Rackham Auditorium's intimacy, beauty, and fine acoustics have long provided the ideal setting for chamber music performances, thus it was entirely fitting that the Musical Society launched last year's birthday celebration with a concert by the world-renowned Tokyo String Quartet. Soon after the completion of the Rackham Building, the University Musical Society presented its first Chamber Music Festival in 1941, the first organized event of its kind in Ann Arbor. This Festival evolved into an annual event for a total of twenty-eight consecutive seasons. Prominent ensembles were featured for three to five concerts in as many days, most frequently with the Budapest String Quartet forming the core of the performances. Among the other participants were the Quartetto Italiano, the Roth, Paganini, and Juilliard Quartets, and the Beaux Arts Trio. The present Chamber Arts Series was initiated in the 1963-64 season, with seven concerts annually until 1973, when an eighth was added in order to expand the variety of ensembles. In addition to the Chamber Arts Series, the Musical Society's Rackham pre?sentations have included several summer concert series, an Asian Series, a Guitar Series, the Debut and Encore Recital Series, and Ann Arbor Summer Festival concerts.
New 1989-90 Chamber Music Season

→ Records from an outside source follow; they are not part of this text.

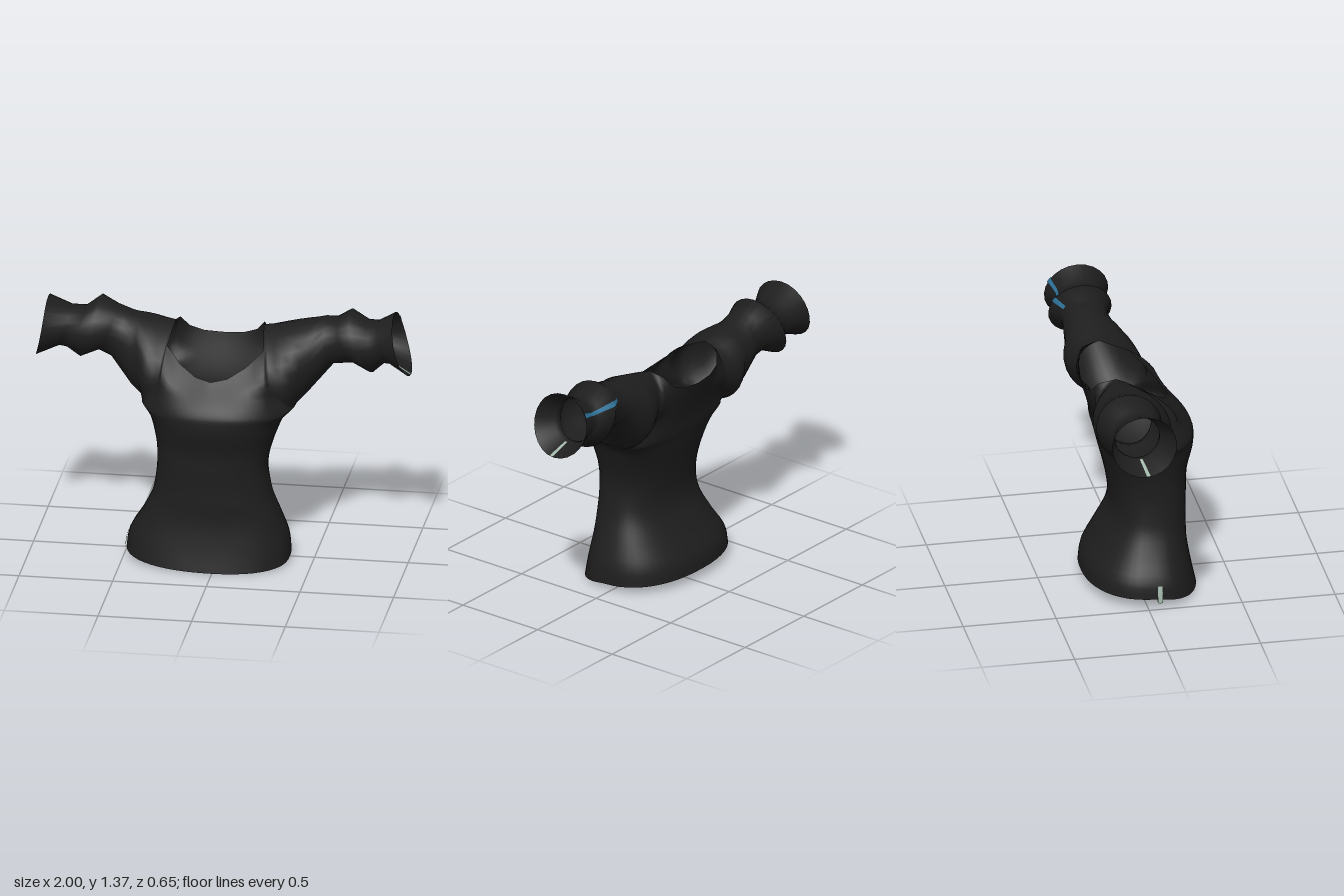
import * as THREE from 'three';
import { mergeVertices, mergeGeometries } from 'three/addons/utils/BufferGeometryUtils.js';

const M = 24; // columns across the front or back
const K = 12; // steps from armpit to shoulder
const V = (x, y, z) => new THREE.Vector3(x, y, z);
const steps = (n, f) => Array.from({ length: n + 1 }, (_, i) => f(i / n, i));
const { smoothstep } = THREE.MathUtils;

// Surface through rows of points
function grid(rows) {
  const w = rows[0].length, index = [];
  for (let j = 0; j < rows.length - 1; j++)
    for (let i = 0; i < w - 1; i++) {
      const a = j * w + i, b = a + w;
      index.push(a, a + 1, b, a + 1, b + 1, b);
    }
  const g = new THREE.BufferGeometry().setFromPoints(rows.flat());
  g.setIndex(index);
  return g;
}

// Torso sections: y, right x, left x, front z, back z, side z
const sections = [
  [0.03, -0.49, 0.38, 0.32, -0.28, 0.055],
  [0.13, -0.475, 0.37, 0.295, -0.265, 0.055],
  [0.25, -0.41, 0.33, 0.275, -0.2, 0.055],
  [0.36, -0.355, 0.29, 0.275, -0.14, 0.06],
  [0.45, -0.335, 0.27, 0.275, -0.12, 0.06],
  [0.55, -0.325, 0.26, 0.28, -0.13, 0.06],
  [0.65, -0.33, 0.28, 0.285, -0.15, 0.05],
  [0.75, -0.35, 0.315, 0.312, -0.175, 0.03],
  [0.81, -0.375, 0.345, 0.322, -0.188, 0],
  [0.86, -0.42, 0.4, 0.32, -0.2, -0.04],
];

// Sections smoothed along the height
const spline = (k) => new THREE.CatmullRomCurve3(sections.map((s) => V(s[k], s[k + 1], s[k + 2])), false, 'catmullrom');
const widths = spline(0), depths = spline(3);
const torso = steps(27, (t) => [...widths.getPoint(t).toArray(), ...depths.getPoint(t).toArray()]);

// Half of a torso row: side 1 is the front (right to left), -1 the back (left to right)
function halfRow([y, xr, xl, zf, zb, zs], side) {
  const tilt = Math.max(0, 1 - (y - 0.03) / 0.2);
  const power = side > 0 ? 0.8 : 0.8 - 0.25 * smoothstep(y, 0.5, 0.86);
  return steps(M, (s) => {
    const c = -Math.cos(Math.PI * s) * side;
    const d = Math.pow(Math.max(0, Math.sin(Math.PI * s)), power);
    const x = (xr + xl) / 2 + Math.sign(c) * Math.pow(Math.abs(c), 0.9) * (xl - xr) / 2;
    const dip = side > 0 ? -0.04 : 0.012;
    return V(x, y + tilt * (0.012 + dip * d - 0.012 * c), zs + d * ((side > 0 ? zf : zb) - zs));
  });
}

// Sleeve stations: top x, bottom x, top y, bottom y, front z, back z, forward lean of the underside
const rightSleeve = [
  [-0.46, -0.42, 1.28, 0.86, 0.085, -0.265, 0.04],
  [-0.49, -0.48, 1.285, 0.9, 0.05, -0.262, 0.03],
  [-0.52, -0.6, 1.295, 1.04, 0, -0.26, 0.01],
  [-0.57, -0.67, 1.315, 1.065, -0.01, -0.265, 0],
  [-0.66, -0.77, 1.355, 1.02, 0.03, -0.325, 0],
  [-0.74, -0.84, 1.3, 1.075, 0, -0.255, 0],
  [-0.82, -0.88, 1.3, 1.08, -0.01, -0.25, 0],
  [-0.94, -1.0, 1.35, 1.03, 0.06, -0.29, 0],
];
const leftSleeve = [
  [0.46, 0.4, 1.3, 0.86, 0.085, -0.265, 0.04],
  [0.5, 0.46, 1.305, 0.92, 0.045, -0.26, 0.03],
  [0.54, 0.59, 1.315, 1.07, 0, -0.255, 0.01],
  [0.6, 0.7, 1.32, 1.08, 0, -0.25, 0],
  [0.67, 0.8, 1.36, 1.03, 0.04, -0.3, 0],
  [0.76, 0.86, 1.31, 1.085, 0, -0.255, 0],
  [0.82, 0.9, 1.31, 1.085, 0, -0.25, 0],
  [0.91, 1.0, 1.365, 1.03, 0.065, -0.28, 0],
];

// Point on a sleeve station: angle 0 is the underside, PI the top, PI / 2 the front
function sleevePoint([xt, xb, yt, yb, zf, zb, lean], angle, scale = 1) {
  const c = -Math.cos(angle), d = Math.sin(angle);
  return V(((xt + xb) / 2 + c * (xt - xb) / 2) * (1 - 0.015 * d * d),
    (yt + yb) / 2 + c * scale * (yt - yb) / 2,
    (zf + zb) / 2 + d * scale * (zf - zb) / 2 - c * lean);
}
const sleeveRing = (st) => steps(2 * K, (t) => sleevePoint(st, t * 2 * Math.PI));

// Shoulder line and neckline, from the right armhole to the centre
const shoulder = [[-0.46, 1.28, -0.13], [-0.36, 1.27, -0.13], [-0.26, 1.255, -0.13]];
const neckFront = [[-0.28, 1.17, 0.04], [-0.2, 1.1, 0.115], [-0.11, 1.05, 0.165], [-0.025, 1.035, 0.19]];
const neckBack = [[-0.25, 1.235, -0.22], [-0.205, 1.175, -0.255], [-0.13, 1.147, -0.268], [-0.025, 1.14, -0.274]];

function topRow(side) {
  const half = [...shoulder, ...(side > 0 ? neckFront : neckBack)].map((p) => V(...p));
  const other = half.slice(0, -1).reverse().map((p) => V(-0.05 - p.x, p.y, p.z));
  other[other.length - 1].set(0.46, 1.3, -0.13);
  const pts = [...half, ...other];
  if (side < 0) pts.reverse();
  return steps(M, (s) => {
    const t = s * 12, i = Math.min(11, Math.floor(t + 1e-6));
    return pts[i].clone().lerp(pts[i + 1], t - i);
  });
}

// Chest or back panel, stretched between the two armholes and rounded into the torso
function panel(side) {
  const low = halfRow(torso[torso.length - 1], side), high = topRow(side);
  const [startArm, endArm] = side > 0 ? [rightSleeve[0], leftSleeve[0]] : [leftSleeve[0], rightSleeve[0]];
  return grid(steps(K, (v) => {
    const bulge = (arm, i) => sleevePoint(arm, side * Math.PI * v).sub(low[i].clone().lerp(high[i], v));
    const a = bulge(startArm, 0), b = bulge(endArm, M);
    const reach = 0.16 + 0.22 * smoothstep(v, 0, 0.6);
    return steps(M, (s, i) => {
      const p = low[i].clone().lerp(high[i], v)
        .addScaledVector(a, 1 - smoothstep(s, 0, reach))
        .addScaledVector(b, 1 - smoothstep(1 - s, 0, reach));
      p.z += 0.7 * Math.sin(Math.PI * s) * v * (1 - v) ** 2 * (low[i].z - high[i].z);
      return p;
    });
  }));
}

// Thin strip along a sleeve
const sleeveStrip = (stations, a0, a1, scale) =>
  grid(stations.map((st) => [sleevePoint(st, a0, scale), sleevePoint(st, a1, scale)]));

export function createModel() {
  const group = new THREE.Group();
  const mat = (name, color) => {
    const m = new THREE.MeshStandardMaterial({ color, side: THREE.DoubleSide });
    m.name = name;
    return m;
  };
  const black = mat('black cloth', 0x1e1e1e);
  const pale = mat('pale green', 0x9fb5a8);
  const blue = mat('blue', 0x2f7399);
  const add = (name, geometry, material) => {
    geometry.computeVertexNormals();
    const mesh = new THREE.Mesh(geometry, material);
    mesh.name = name;
    group.add(mesh);
  };

  // Blouse: torso, chest, back and sleeves welded into one smooth cloth
  const cloth = mergeGeometries([
    grid(torso.map((r) => halfRow(r, 1))),
    grid(torso.map((r) => halfRow(r, -1))),
    panel(1),
    panel(-1),
    grid(rightSleeve.map(sleeveRing)),
    grid(leftSleeve.map((st) => sleeveRing(st).reverse())),
  ]);
  add('blouse', mergeVertices(cloth, 1e-4), black);

  // Small coloured seam strips, at the hem on the outside and the lining
  for (const [name, x] of [['hemStrip', -0.499], ['hemLiningStrip', -0.48]])
    add(name, grid([0, 0.5, 1].map((t) => [0.05, 0.075].map((z) =>
      V(x + 0.004 * t + 0.013 * t * t, 0.035 + 0.09 * t, z)))), pale);
  add('rightCuffStrip', sleeveStrip(rightSleeve.slice(-2), 0.03, 0.15, 0.97), pale);
  add('leftCuffStrip', sleeveStrip(leftSleeve.slice(-2), 0.03, 0.15, 0.97), pale);
  add('leftSleeveStrip', sleeveStrip(leftSleeve.slice(-5), 4.08, 4.26, 1.03), blue);
  add('leftSleeveLiningStrip', sleeveStrip(leftSleeve.slice(-3, -1), 4.08, 4.26, 0.96), blue);
  return group;
}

Guarneri String Quartet -Celebrating its 25th Anniversary Season......... Sat. Oct. 7
27th Annual Chamber Arts Series
Chanticleer..........................................................Sun. Oct. 15
Vienna Chamber Philharmonic ........................................Sun. Oct. 22
Claudius Traunfellner, Conductor; Nigel Kennedy, Violinist
Kazuhito Yamashita, Guitarist ........................................ Mon. Nov. 6
Aulos Ensemble ....................................................Mon. Dec. 11
Stuttgart Chamber Orchestra........................................... Fri. Feb. 16
Leon Fleisher, Conductor; John O'Conor, Pianist
Borodin String Quartet ............................................... Sun. Feb. 25
Thomas Allen, Baritone ..............................................Wed. Mar. 21
Concerto Soloists of Philadelphia ......................................Sun. Apr. 22
Marc Mostovoy, Conductor
UNIVERSITY MUSICAL SOCIETY
Burton Memorial Tower, Ann Arbor, Michigan 48104-1270 Telephone (313) 764-2538

Download PDF